About the Concept Builder lessons

The Chem1 lessons originated as important adjuncts to Stephen Lower's teaching at Simon Fraser University where they provided a major instructional component of his first-year courses and enabled the presentation of more material at a greater depth than would otherwise have been possible:

 

CAI as a medium for mainline instruction in Chemistry

 

These CAI lesson materials were developed during the period 1990-2002, but they evolved from other CAI software that the author had written beginning in 1969. They are supplied as a set of Authorware 2.2 modules that run in Windows 3.1 through XP.

 

What are the Chem 1 lessons and what do they try to do?

They are an open-ended set of computer-based materials intended to provide in-depth instruction in General Chemistry at the college and advanced-high school levels. In contrast to the flashy but rather shallow interactive supplements commonly supplied by textbook publishers, the emphasis here is firmly on developing the student's familiarity with the underlying concepts of chemistry. The Chem1 lessons offer more self-pacing and thoroughness than lectures, more focus than textbook study, and more immediate feedback than homework problems. They will be most useful in courses that are specifically adapted to complement this form of study; they will be less effective when employed as simple "add-ons" to conventional instruction. They are especially suited to individual study or distance learning as well as to regular courses in which CAI serves as a major instructional tool.

The sequence of lessons within each topic begins at an elementary level and progresses through more challenging material, often going somewhat beyond the usual first-year content. A hierarchical system of menus allows the student considerable freedom to select appropriate material. For this reason, the lessons are also suitable as review or supplementary materials for courses in analytical chemistry, environmental chemistry, biochemistry, and chemical technology.

Instructional design that works

The Chem1 Lessons are founded on the belief that we learn by creating our own knowledge as a result of our questioning and experience, not by having it poured into our heads from the outside.
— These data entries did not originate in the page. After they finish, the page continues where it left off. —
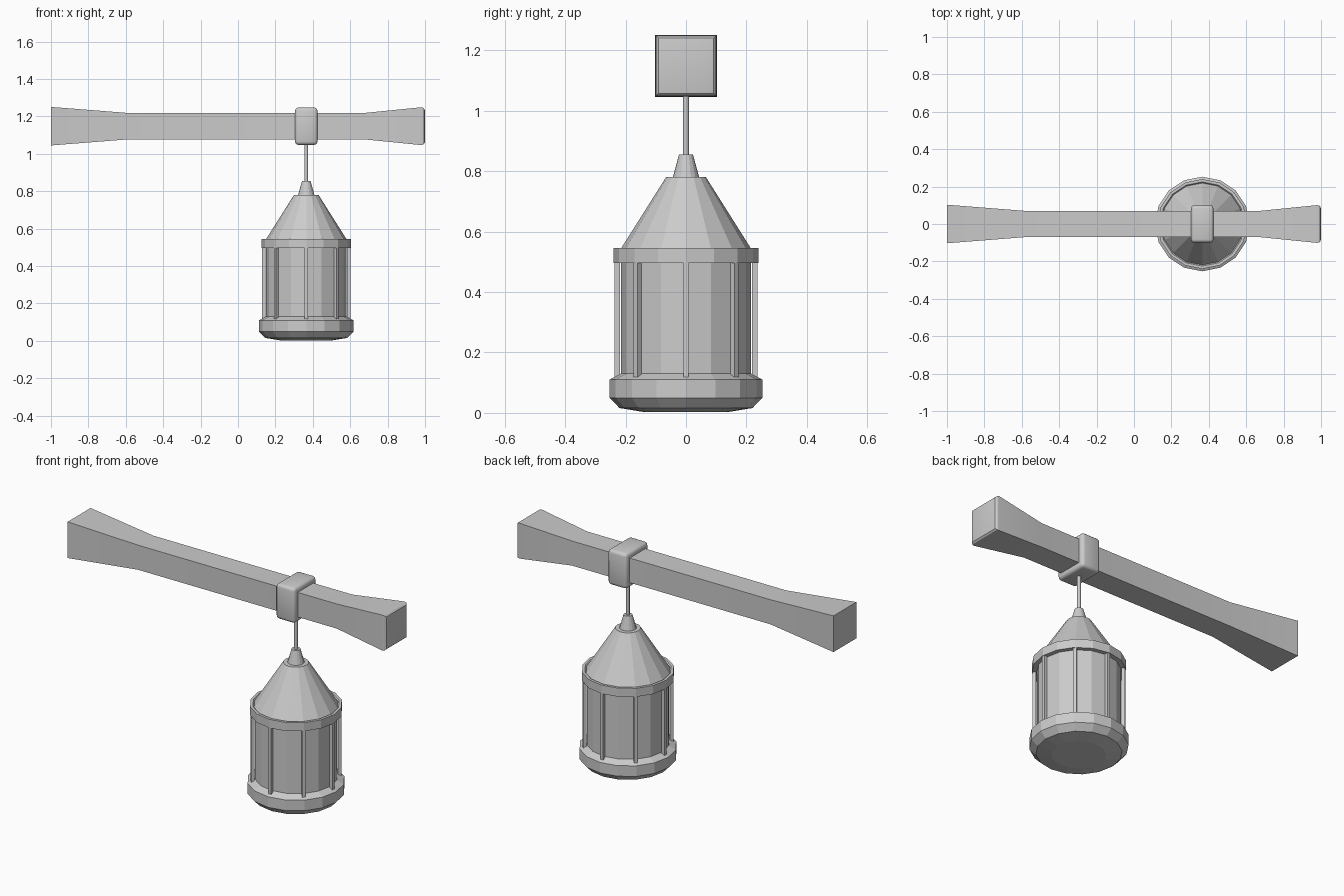
import bpy, bmesh
from math import sin, cos, pi, radians

if "Cube" in bpy.data.objects:
    bpy.data.objects.remove(bpy.data.objects["Cube"])

CX = 0.365   # lantern axis
CZ = 1.148   # beam axis height


def finish(name, bm, smooth=None):
    bmesh.ops.recalc_face_normals(bm, faces=bm.faces[:])
    me = bpy.data.meshes.new(name)
    bm.to_mesh(me)
    bm.free()
    ob = bpy.data.objects.new(name, me)
    bpy.context.collection.objects.link(ob)
    if smooth:
        bpy.ops.object.select_all(action='DESELECT')
        ob.select_set(True)
        bpy.context.view_layer.objects.active = ob
        bpy.ops.object.shade_smooth_by_angle(angle=radians(smooth))
    return ob


def loft(bm, rings, closed=False):
    """Skin rings of points; cap both ends, or join last to first."""
    loops = [[bm.verts.new(p) for p in ring] for ring in rings]
    pairs = list(zip(loops, loops[1:]))
    if closed:
        pairs.append((loops[-1], loops[0]))
    else:
        bm.faces.new(loops[0])
        bm.faces.new(loops[-1])
    for a, b in pairs:
        for i in range(len(a)):
            j = (i + 1) % len(a)
            bm.faces.new((a[i], a[j], b[j], b[i]))


def lathe(name, profile, sides=16, closed=False, smooth=None):
    bm = bmesh.new()
    loft(bm, [[(CX + r * cos(2 * pi * i / sides), r * sin(2 * pi * i / sides), z)
               for i in range(sides)] for r, z in profile], closed)
    return finish(name, bm, smooth)


def box(bm, center, size):
    res = bmesh.ops.create_cube(bm, size=1)
    bmesh.ops.scale(bm, vec=size, verts=res['verts'])
    bmesh.ops.translate(bm, vec=center, verts=res['verts'])
    return res['verts']


# Flared square beam, rounded at the free end only
bm = bmesh.new()
sections = [(-1, .103), (-.58, .07), (.67, .07), (1, .103)]
loft(bm, [[(x, h * sy, CZ + h * sz) for sy, sz in ((-1, -1), (1, -1), (1, 1), (-1, 1))]
          for x, h in sections])
end = [e for e in bm.edges if all(v.co.x > .99 for v in e.verts)]
bmesh.ops.bevel(bm, geom=end, offset=.022, segments=3, profile=.5, affect='EDGES')
finish('beam', bm, 30)

# Collar around the beam
bm = bmesh.new()
box(bm, (CX, 0, CZ), (.12, .2, .2))
bmesh.ops.bevel(bm, geom=bm.edges[:], offset=.018, segments=3, profile=.5, affect='EDGES')
finish('collar', bm, 30)

# Hanging rod
lathe('hanging_rod', [(.01, .84), (.01, 1.07)], 8, smooth=50)

# Lantern body
lathe('base', [(.14, .003), (.22, .016), (.253, .05), (.253, .11), (.215, .13)])
lathe('glass', [(.215, .12), (.215, .53)])
lathe('top_band', [(.24, .496), (.24, .545), (.225, .545), (.212, .53), (.212, .496)], closed=True)
lathe('roof', [(.224, .53), (.066, .78)])
lathe('finial', [(.045, .775), (.023, .855)])

# Eight posts around the glass
bm = bmesh.new()
for i in range(8):
    a = i * pi / 4
    v = box(bm, (0, 0, 0), (.018, .018, .39))
    for p in v:
        x, y = p.co.x + .227, p.co.y
        p.co = (CX + x * cos(a) - y * sin(a), x * sin(a) + y * cos(a), p.co.z + .312)
finish('posts', bm)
The lessons adopt the approach of the skilled teacher who proceeds by asking questions, and then leads the students to discover the answers themselves by building on what they already know. This helps consolidate new knowledge into a conceptual framework that will remain even after the details have been forgotten. It also serves as a model for the student's own further intellectual development. These goals are very difficult to achieve within the constraints of conventional classroom instruction. The Chem1 CAI lessons are intended to help overcome these llimitations by contuing and extending what the teacher or the textbook has begun.

 

What the Chem1 lessons can do for the student

If you are a student, you have probably noticed that Chemistry consists of a whole collection of connected topics that can seem overwhelming when you have to move to a new one before fully understanding what has come previously. The textbook and the problem assignments help and you should make use of them, but it is still sometimes difficult not only to achieve an understanding of a concept, but even to know whether or not you do understand it. The Chem1 lessons help by forcing you to deal with questions that you might not otherwise think of asking, but which are essential to your mastery of a topic. This is especially important for developing concepts that do not lend themselves to numerical problem solving. You will make mistakes, of course, but they are immediately pointed out to you (and to you alone!) so that you can learn from them.

 

Who can use the Chem1 lessons?

The Chem1 Concept Builder lessons are now freely available to anyone for non-commercial use. Please see the downloads page for information on how to get and install the lessons. The text and graphics within the lessons are covered under the

Creative Commons Attribution-NonCommercial 2.5 License

which permits limited use of this material for other purposes.